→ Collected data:
===
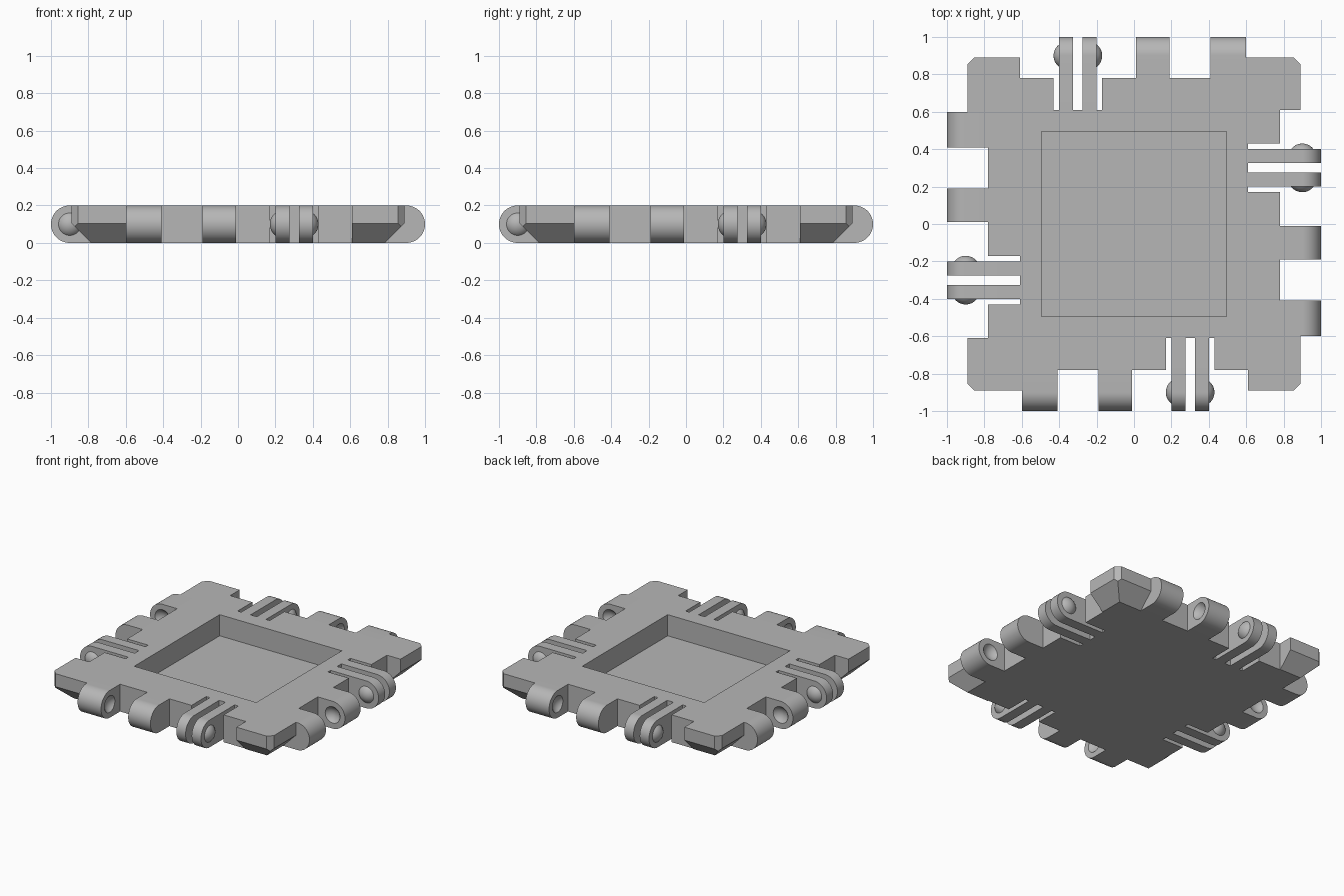
import bpy, bmesh, math
from mathutils import Vector, Matrix

if "Cube" in bpy.data.objects:
    bpy.data.objects.remove(bpy.data.objects["Cube"], do_unlink=True)

HEIGHT = 0.2
MID = HEIGHT / 2
BALL_R = 0.075        # snap ball radius
BALL_SINK = 0.045     # how far the ball centre sits inside its arm

grey = bpy.data.materials.new("grey plastic")
grey.use_nodes = True
colour = (0.47, 0.47, 0.47, 1)
grey.diffuse_color = colour
grey.node_tree.nodes["Principled BSDF"].inputs["Base Color"].default_value = colour


def to_object(bm, name):
    bmesh.ops.recalc_face_normals(bm, faces=bm.faces)
    mesh = bpy.data.meshes.new(name)
    bm.to_mesh(mesh)
    bm.free()
    mesh.materials.append(grey)
    obj = bpy.data.objects.new(name, mesh)
    bpy.context.collection.objects.link(obj)
    return obj


def prism(points, direction):
    """Closed outline extruded along a direction."""
    bm = bmesh.new()
    face = bm.faces.new([bm.verts.new(p) for p in points])
    new = bmesh.ops.extrude_face_region(bm, geom=[face])["geom"]
    verts = [g for g in new if isinstance(g, bmesh.types.BMVert)]
    bmesh.ops.translate(bm, verts=verts, vec=direction)
    return bm


def ball(x):
    """Ball with its poles along x, on the hinge axis."""
    bm = bmesh.new()
    bmesh.ops.create_uvsphere(
        bm, u_segments=40, v_segments=24, radius=BALL_R,
        matrix=Matrix.Translation((x, -0.9, MID)) @ Matrix.Rotation(math.pi / 2, 4, "Y"))
    return bm


def cut(obj, cutter):
    """Subtract the cutter for good, then drop it."""
    cutter.hide_render = True
    mod = obj.modifiers.new("cut", "BOOLEAN")
    mod.operation, mod.solver, mod.object = "DIFFERENCE", "EXACT", cutter
    graph = bpy.context.evaluated_depsgraph_get()
    mesh = bpy.data.meshes.new_from_object(obj.evaluated_get(graph))
    obj.modifiers.clear()
    obj.data = mesh
    bpy.data.objects.remove(cutter, do_unlink=True)


def smooth(obj):
    bpy.ops.object.select_all(action="DESELECT")
    obj.select_set(True)
    bpy.context.view_layer.objects.active = obj
    bpy.ops.object.shade_smooth_by_angle(angle=math.radians(30))


def tab(name, x0, x1, root):
    """Round-ended tab from the plate edge out to the hinge end."""
    points = [(x0, root, 0)]
    for i in range(33):
        a = math.pi * i / 32
        points.append((x0, -0.9 - MID * math.sin(a), MID - MID * math.cos(a)))
    points.append((x0, root, HEIGHT))
    return to_object(prism(points, (x1 - x0, 0, 0)), name)


# Plate: one side of the outline, turned four times
side = [(-0.855, -0.89), (-0.6, -0.89), (-0.6, -0.78), (0.17, -0.78),
        (0.17, -0.61), (0.43, -0.61), (0.43, -0.78), (0.61, -0.78),
        (0.61, -0.89), (0.855, -0.89)]
turns = [Matrix.Rotation(math.pi / 2 * k, 3, "Z") for k in range(4)]
outline = [turn @ Vector((x, y, 0)) for turn in turns for x, y in side]
bm = prism(outline, (0, 0, HEIGHT))

# Slanted undersides of the corners
for turn in turns:
    result = bmesh.ops.bisect_plane(
        bm, geom=bm.verts[:] + bm.edges[:] + bm.faces[:], dist=1e-5,
        plane_co=turn @ Vector((0, -0.785, 0)),
        plane_no=turn @ Vector((0, -1, -1)), clear_outer=True)
    rim = [g for g in result["geom_cut"] if isinstance(g, bmesh.types.BMEdge)]
    bmesh.ops.holes_fill(bm, edges=rim, sides=0)
plate = to_object(bm, "plate")

# Square pocket in the top
bm = bmesh.new()
bmesh.ops.create_cube(bm, size=1, matrix=Matrix.Translation((0, 0, 0.245))
                      @ Matrix.Diagonal((0.99, 0.99, 0.4, 1)))
cut(plate, to_object(bm, "pocket_cutter"))

# Hinge parts of the front edge
parts = []
for name, x0, x1, socket in (("outer_knuckle", -0.6, -0.41, -0.41 + BALL_SINK),
                             ("inner_knuckle", -0.19, -0.01, -0.19 - BALL_SINK)):
    knuckle = tab(name, x0, x1, -0.78)
    cut(knuckle, to_object(ball(socket), "socket_cutter"))
    parts.append(knuckle)

for name, x0, x1, face, sign in (("outer_arm", 0.2, 0.275, 0.2, -1),
                                 ("inner_arm", 0.325, 0.4, 0.4, 1)):
    parts.append(tab(name, x0, x1, -0.61))
    bm = ball(face - sign * BALL_SINK)
    bmesh.ops.bisect_plane(bm, geom=bm.verts[:] + bm.edges[:] + bm.faces[:],
                           plane_co=(face, 0, 0), plane_no=(sign, 0, 0),
                           clear_inner=True)
    parts.append(to_object(bm, name.replace("arm", "snap_ball")))

# Repeat the hinge parts on the other three edges
for part in parts:
    smooth(part)
    for k, edge in enumerate(("left", "back", "right"), 1):
        copy = part.copy()
        copy.name = edge + "_" + part.name
        copy.rotation_euler.z = math.pi / 2 * k
        bpy.context.collection.objects.link(copy)
    part.name = "front_" + part.name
===
→ Task item: Which of the lines above include the word "append"? Copy each of them.

→ Answer to this problem:
    mesh.materials.append(grey)
        points.append((x0, -0.9 - MID * math.sin(a), MID - MID * math.cos(a)))
    points.append((x0, root, HEIGHT))
    parts.append(knuckle)
    parts.append(tab(name, x0, x1, -0.61))
    parts.append(to_object(bm, name.replace("arm", "snap_ball")))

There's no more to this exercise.